For immigration benefits eligible for premium processing prior to 8/1/2020, the new premium processing fee will be $2,500 with the exception of H-2B and R visas which will be $1,500. We can anticipate this change being enacted fairly quickly and USCIS can just announce the fee change.  Congress did not address any changes in the premium processing timeline for these benefits that already received premium process, so that remains 15 days. USCIS is intending to enact regulatory changes to premium processing to lengthen the process to be 15 business days, however, as of this article, a federal court has enjoined the new fee regulation that incorporated this timeline change. So, for now, it is still 15 calendar days.

What does this mean for benefits that will be new to premium?

One of the biggest moves of this bill was the significant expansion of the premium processing program. However, nothing is final as of today. USCIS will still have to promulgate regulations, go through the notice and comment period, and create a final rule to allow for premium processing.

The bill provides the timeframe Congress is mandating for these new premium processing benefits as well as the maximum costs:

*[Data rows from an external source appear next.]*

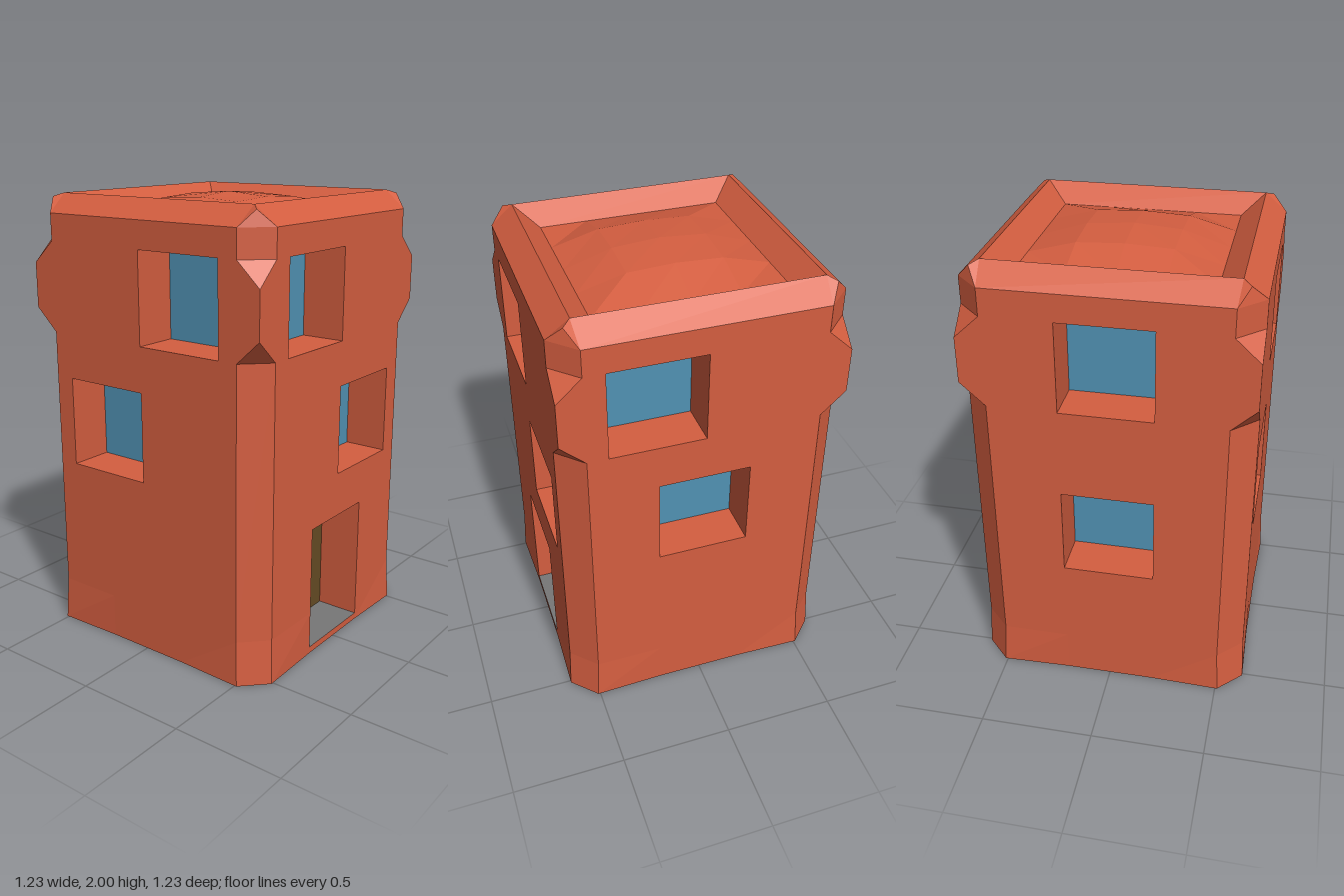
import * as THREE from 'three';

const W = 0.608; // half width of the tower
const C = 0.5;   // where the corner chamfer starts
const IN = 0.41; // depth of window panes and roof floor

// Flat polygons, each a fan of corners listed counter-clockwise
function facets(polys) {
  const pos = [];
  for (const p of polys)
    for (let i = 1; i < p.length - 1; i++) pos.push(...p[0], ...p[i], ...p[i + 1]);
  const g = new THREE.BufferGeometry();
  g.setAttribute('position', new THREE.Float32BufferAttribute(pos, 3));
  g.computeVertexNormals();
  return g;
}

export function createModel() {
  const mat = (name, color) => {
    const m = new THREE.MeshStandardMaterial({ color });
    m.name = name;
    return m;
  };
  const brick = mat('terracotta', 0xd45e40);
  const glass = mat('blueGlass', 0x5192b3);
  const wood = mat('darkWood', 0x664c24);
  const stone = mat('greyStone', 0x777777);

  const root = new THREE.Group();
  root.name = 'tower';
  const add = (parent, name, geo, material) => {
    const m = new THREE.Mesh(geo, material);
    m.name = name;
    parent.add(m);
    return m;
  };

  // Recess with a pane at its back
  function opening(parent, name, [x0, x1, y0, y1], pane, floor) {
    const f = W, b = IN;
    add(parent, name + 'Reveal', facets([
      [[x0, y0, f], [x0, y0, b], [x0, y1, b], [x0, y1, f]],
      [[x1, y0, b], [x1, y0, f], [x1, y1, f], [x1, y1, b]],
      [[x0, y1, b], [x1, y1, b], [x1, y1, f], [x0, y1, f]],
    ]), brick);
    add(parent, name + 'Sill', facets([
      [[x0, y0, f], [x1, y0, f], [x1, y0, b], [x0, y0, b]],
    ]), floor);
    add(parent, name + 'Pane', facets([
      [[x0, y0, b], [x1, y0, b], [x1, y1, b], [x0, y1, b]],
    ]), pane);
  }

  // One side: wall, windows, skirt, its right-hand corner and roof rim
  function side(name, turn, windows, hasDoor) {
    const s = new THREE.Group();
    s.name = name;
    s.rotation.y = turn * Math.PI / 2;
    root.add(s);

    // Wall outline widens to a square corner between 1.5 and 1.7
    const outline = [[C, 0.2], [C, 1.4], [W, 1.5], [W, 1.7], [C, 1.8], [C, 1.92]];
    const mirrored = outline.map(([x, y]) => [-x, y]).reverse();
    const notch = hasDoor ? [[-0.2, 0.2], [-0.2, 0.6], [0.2, 0.6], [0.2, 0.2]] : [];
    const shape = new THREE.Shape(
      [...outline, ...mirrored, ...notch].map(([x, y]) => new THREE.Vector2(x, y)));
    for (const [x0, x1, y0, y1] of windows)
      shape.holes.push(new THREE.Path(
        [[x0, y0], [x0, y1], [x1, y1], [x1, y0]].map(([x, y]) => new THREE.Vector2(x, y))));
    add(s, 'wall', new THREE.ShapeGeometry(shape).translate(0, 0, W), brick);
    windows.forEach((w) => opening(s, 'window', w, glass, brick));

    // Slightly flared skirt
    const t = hasDoor ? 0.03 : 0.2;
    add(s, 'skirt', facets([
      [[-0.51, 0, 0.617], [-0.2, 0, W], [-0.2, 0.2, W], [-C, 0.2, W]],
      [[0.2, 0, W], [0.51, 0, 0.617], [C, 0.2, W], [0.2, 0.2, W]],
      [[-0.2, 0, W], [0.2, 0, W], [0.2, t, W], [-0.2, t, W]],
    ]), brick);
    if (hasDoor) opening(s, 'door', [-0.2, 0.2, 0.03, 0.6], wood, stone);

    // Chamfered corner with the square bulge
    const A = (y) => [C, y, W], B = (y) => [W, y, C];
    const peak = [0.545, 1.985, 0.545];
    add(s, 'corner', facets([
      [[0.51, 0, 0.617], [0.617, 0, 0.51], B(0.2), A(0.2)],
      [A(0.2), B(0.2), B(1.4), A(1.4)],
      [A(1.4), B(1.4), [W, 1.5, W]],
      [A(1.8), [W, 1.7, W], B(1.8)],
      [A(1.8), B(1.8), B(1.92), A(1.92)],
      [A(1.92), B(1.92), peak],
    ]), brick);

    // Rim: outer bevel up to the ridge, inner slope down to the roof
    add(s, 'roofRim', facets([
      [[-C, 1.92, W], [C, 1.92, W], [0.51, 2, 0.51], [-0.51, 2, 0.51]],
      [[C, 1.92, W], peak, [0.51, 2, 0.51]],
      [[-C, 1.92, W], [-0.51, 2, 0.51], [-0.545, 1.985, 0.545]],
      [[-0.51, 2, 0.51], [0.51, 2, 0.51], [IN, 1.92, IN], [-IN, 1.92, IN]],
    ]), brick);

    // Quarter of the underside
    add(s, 'underside', facets([
      [[0, 0, 0], [0.617, 0, 0.51], [0.51, 0, 0.617], [0.2, 0, W],
        [-0.2, 0, W], [-0.51, 0, 0.617]],
    ]), brick);
  }

  const upperR = [0, IN, 1.4, 1.8], upperL = [-IN, 0, 1.4, 1.8];
  side('frontSide', 0, [upperR, [-IN, 0, 0.8, 1.2]], false);
  side('leftSide', 1, [upperL, [0, IN, 0.8, 1.2]], true);
  side('backSide', 2, [upperL, [-0.2, 0.2, 0.8, 1.2]], false);
  side('rightSide', 3, [[-0.2, 0.2, 1.4, 1.8], [-0.2, 0.2, 0.6, 1.0]], false);

  // Low faceted dome inside the rim
  const dome = new THREE.PlaneGeometry(2 * IN, 2 * IN, 4, 4).rotateX(-Math.PI / 2);
  const p = dome.attributes.position;
  for (let i = 0; i < p.count; i++) {
    const ax = Math.abs(p.getX(i)), az = Math.abs(p.getZ(i)), m = Math.max(ax, az);
    const y = m > 0.3 ? 1.92 : m < 0.1 ? 2 : Math.min(ax, az) > 0.1 ? 1.975 : 1.985;
    p.setY(i, y);
  }
  const flat = dome.toNonIndexed();
  flat.computeVertexNormals();
  add(root, 'roofDome', flat, brick);

  return root;
}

  • For multinational executives and managers under EB-1 as well as EB-2 National Interest waivers “the fee is set at an amount not greater than $2,500 and the required processing timeframe is not greater than 45 days.”
  • For individuals seeking a change of status to F, J, or M “the fee is set to an amount not greater than $1,750 and the required processing timeframe is not greater than 30 days.”
  • For those seeking to change status to be classified as a dependent, or to extend such dependent status, in the E, H, L, O, P, or R categories, “the fee is set to an amount not greater than $1,750 and the required processing timeframe is not greater than 30 days.”
  • For EAD applications, “the fee is set to an amount not greater than $1,500 and the required processing timeframe is not greater than 30 days.”

Again, to enact these changes, Department of Homeland Security will have to go through the regulatory process, and this can take many months..

Additional Information on the Bill

The bill that passed also included some more administrative type requirements. First, USCIS will have authority to adjust these premium fees every two years. Second, the bill allows DHS to suspend the availability of premium processing ONLY if circumstances prevent the completion of processing of a significant number of such requests within the required period. Third, DHS is required to ensure premium processing requestors have direct access to status information and can communicate with the premium processing units.

Additionally, this bill requires DHS to report to congress within 6 months on a five year plan to “(1) Establish electronic filing procedures for all applications and petitions for immigration benefits. (2) Accept electronic payment of fees at all filing locations. (3) Issue correspondence, including decisions, requests for evidence, and notices of intent to deny, to immigration benefit requestors electronically. (4) Improve processing times for all immigration and naturalization benefit requests.”

By: Steven Brown

Steven Brown is an attorney in the firm’s H-1B Department and represents our business clients throughout the entire H-1B, H-4, and H-4 EAD process. Additionally, Steven works with clients with Department of Labor Compliance included assistance with wage and hours investigations. Steven prides himself in being able to provide his clients with creative solutions to complex immigration problems.